This was a surprisingly enjoyable book and I hope that high school English teachers might keep a copy in their rooms for students to read and get inspiration from.

Gulp: Adventures on the Alimentary Canal by Mary Roach

ulpMy mom gave this to Paul for his birthday and as soon as he was done with it I had to read it, too.  If you’re not familiar with Roach she is a very popular non-fiction author who has written about sex and death previously and is know for being a fun science writer.  I thought I had read her books, but it turns out I’ve just seen her on tv a lot and possibly read excerpts before. Thus, it was an especially fun read for me as I loved discovering her chatty style and her hilarious footnotes. If you are looking for readable non-fiction, Roach is for you. If you love interesting and strange factoids, or maybe are a fellow reader of Mental Floss, then Roach is for you. For this topic Roach starts at the top and works her way down. Thus, we begin with taste and smell and chewing and work our way down the digestive track to flatus (my new favorite word) and poop.  I did cringe at some of the poop stuff, and can’t stop referring to my family’s flatus now. But how interesting to find out that Elvis Presley had a mega colon and that’s what probably killed him! Or that our jaws are fabulous designed to exert just the right amount of pressure for chewing and pull back in a fraction of a second so that we don’t smash our teeth.   I wish this had more illustrative photos (after hearing the megacolon described, I want to see it.) I also really enjoyed reading about her research into pet foods. Competitive eating disgusts me, so I found that chapter especially icky.  Roach really does shed a light on how fascinating the body is and perfectly it works in terms of getting nutrition and getting rid of waste.  She also sheds a light on how many fascinating and varied jobs there are out there.  Also that people volunteer for experiments involving flatus, smelling dog’s flatus, etc.

Now more than ever I feel a desire to go visit the Mütter Museum.

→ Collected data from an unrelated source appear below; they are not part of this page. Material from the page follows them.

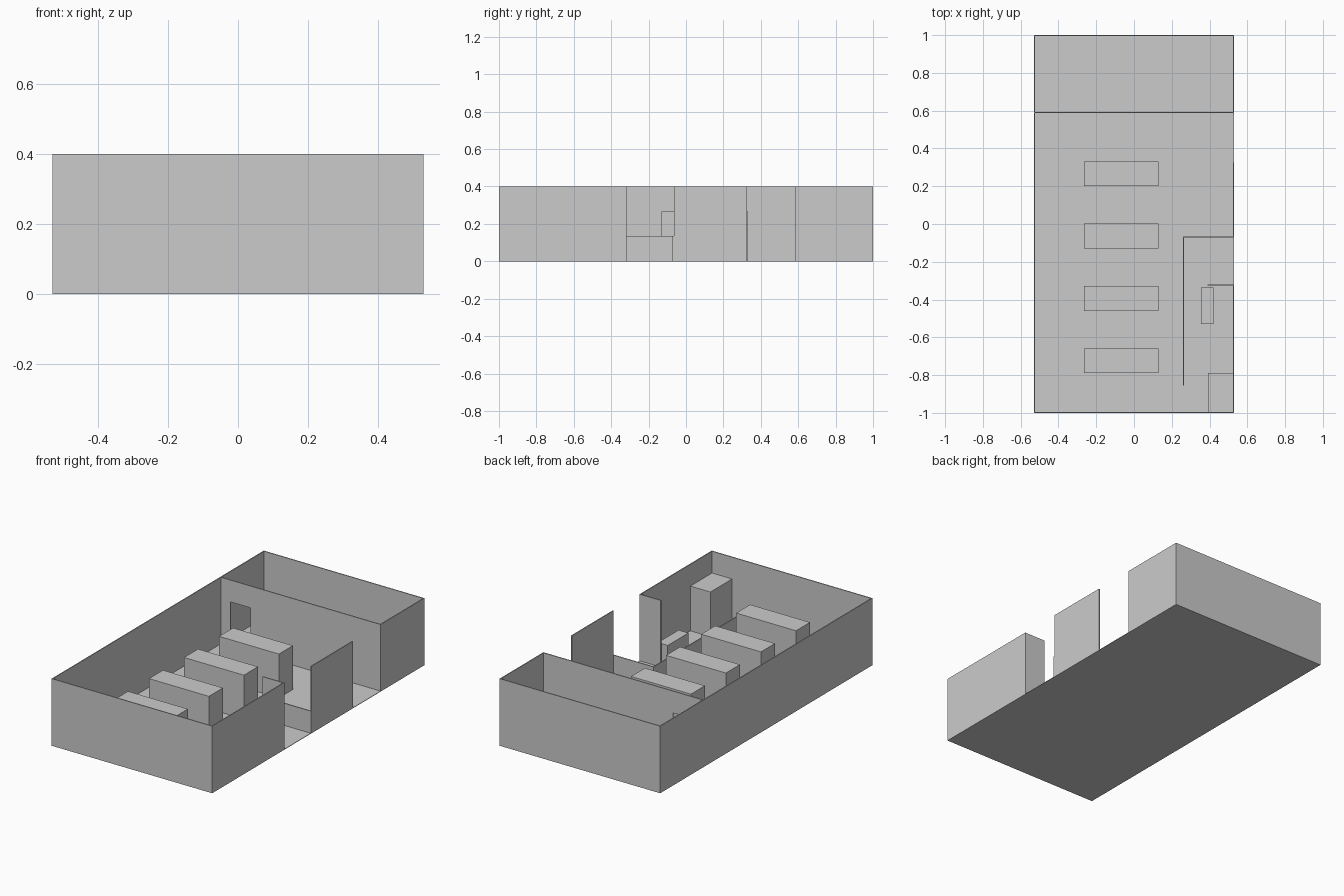
import bpy, bmesh

if "Cube" in bpy.data.objects:
    bpy.data.objects.remove(bpy.data.objects["Cube"])

T = 0.006          # wall thickness
HALF_X, HALF_Y = 0.53, 1.0
WALL_H, SHELF_H, LOW_H = 0.40, 0.265, 0.135


def prism(name, outline, vec):
    """Extrude a closed outline along vec."""
    bm = bmesh.new()
    face = bm.faces.new([bm.verts.new(p) for p in outline])
    new = bmesh.ops.extrude_face_region(bm, geom=[face])["geom"]
    bmesh.ops.translate(bm, vec=vec, verts=[v for v in new if isinstance(v, bmesh.types.BMVert)])
    bmesh.ops.recalc_face_normals(bm, faces=bm.faces)
    mesh = bpy.data.meshes.new(name)
    bm.to_mesh(mesh)
    bm.free()
    obj = bpy.data.objects.new(name, mesh)
    bpy.context.collection.objects.link(obj)
    return obj


def box(name, x0, x1, y0, y1, h):
    return prism(name, [(x0, y0, 0), (x1, y0, 0), (x1, y1, 0), (x0, y1, 0)], (0, 0, h))


# Floor slab
box("floor", -HALF_X, HALF_X, -HALF_Y, HALF_Y, 0.003)

# Outer walls; the right side is split by two full-height openings
box("front_wall", -HALF_X, HALF_X, -HALF_Y, -HALF_Y + T, WALL_H)
box("back_wall", -HALF_X, HALF_X, HALF_Y - T, HALF_Y, WALL_H)
box("left_wall", -HALF_X, -HALF_X + T, -HALF_Y, HALF_Y, WALL_H)
for i, (y0, y1) in enumerate([(-1, -0.325), (-0.065, 0.325), (0.585, 1)]):
    box(f"right_wall_{i + 1}", HALF_X - T, HALF_X, y0, y1, WALL_H)

# Short return wall beside the entrance
box("entrance_return_wall", 0.39, HALF_X, -0.325, -0.325 + T, WALL_H)

# Back room partition with a doorway notch
d0, d1, dh = -0.46, -0.33, 0.27
profile = [(-HALF_X, 0), (d0, 0), (d0, dh), (d1, dh), (d1, 0),
           (HALF_X, 0), (HALF_X, WALL_H), (-HALF_X, WALL_H)]
prism("back_room_partition", [(x, 0.587, z) for x, z in profile], (0, T, 0))

# Four shelf rows
for i in range(4):
    y = -0.79 + i * 0.33
    box(f"shelf_{i + 1}", -0.265, 0.13, y, y + 0.132, SHELF_H)

# Low L-shaped counter screen
box("counter_screen_long", 0.26, 0.26 + T, -0.855, -0.065, LOW_H)
box("counter_screen_short", 0.26, HALF_X, -0.065 - T, -0.065, LOW_H)

# Furniture behind the counter
box("counter_table", 0.355, 0.42, -0.53, -0.335, LOW_H)
box("corner_cabinet", 0.392, HALF_X, -HALF_Y, -0.79, 0.27)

*It’s been a week since I read this book and I keep thinking about different parts of it. Let me share with you a part I keep recalling because I think it sums up both Roach’s funny writing style, as well as the fascinating facts that most of us have never bothered to think of before. She says to think of and wonder at the anus, for it must know who is knocking at the door-liquid, solid, or gas-and then open accordingly.  Now that’s some phrasing that sticks with you!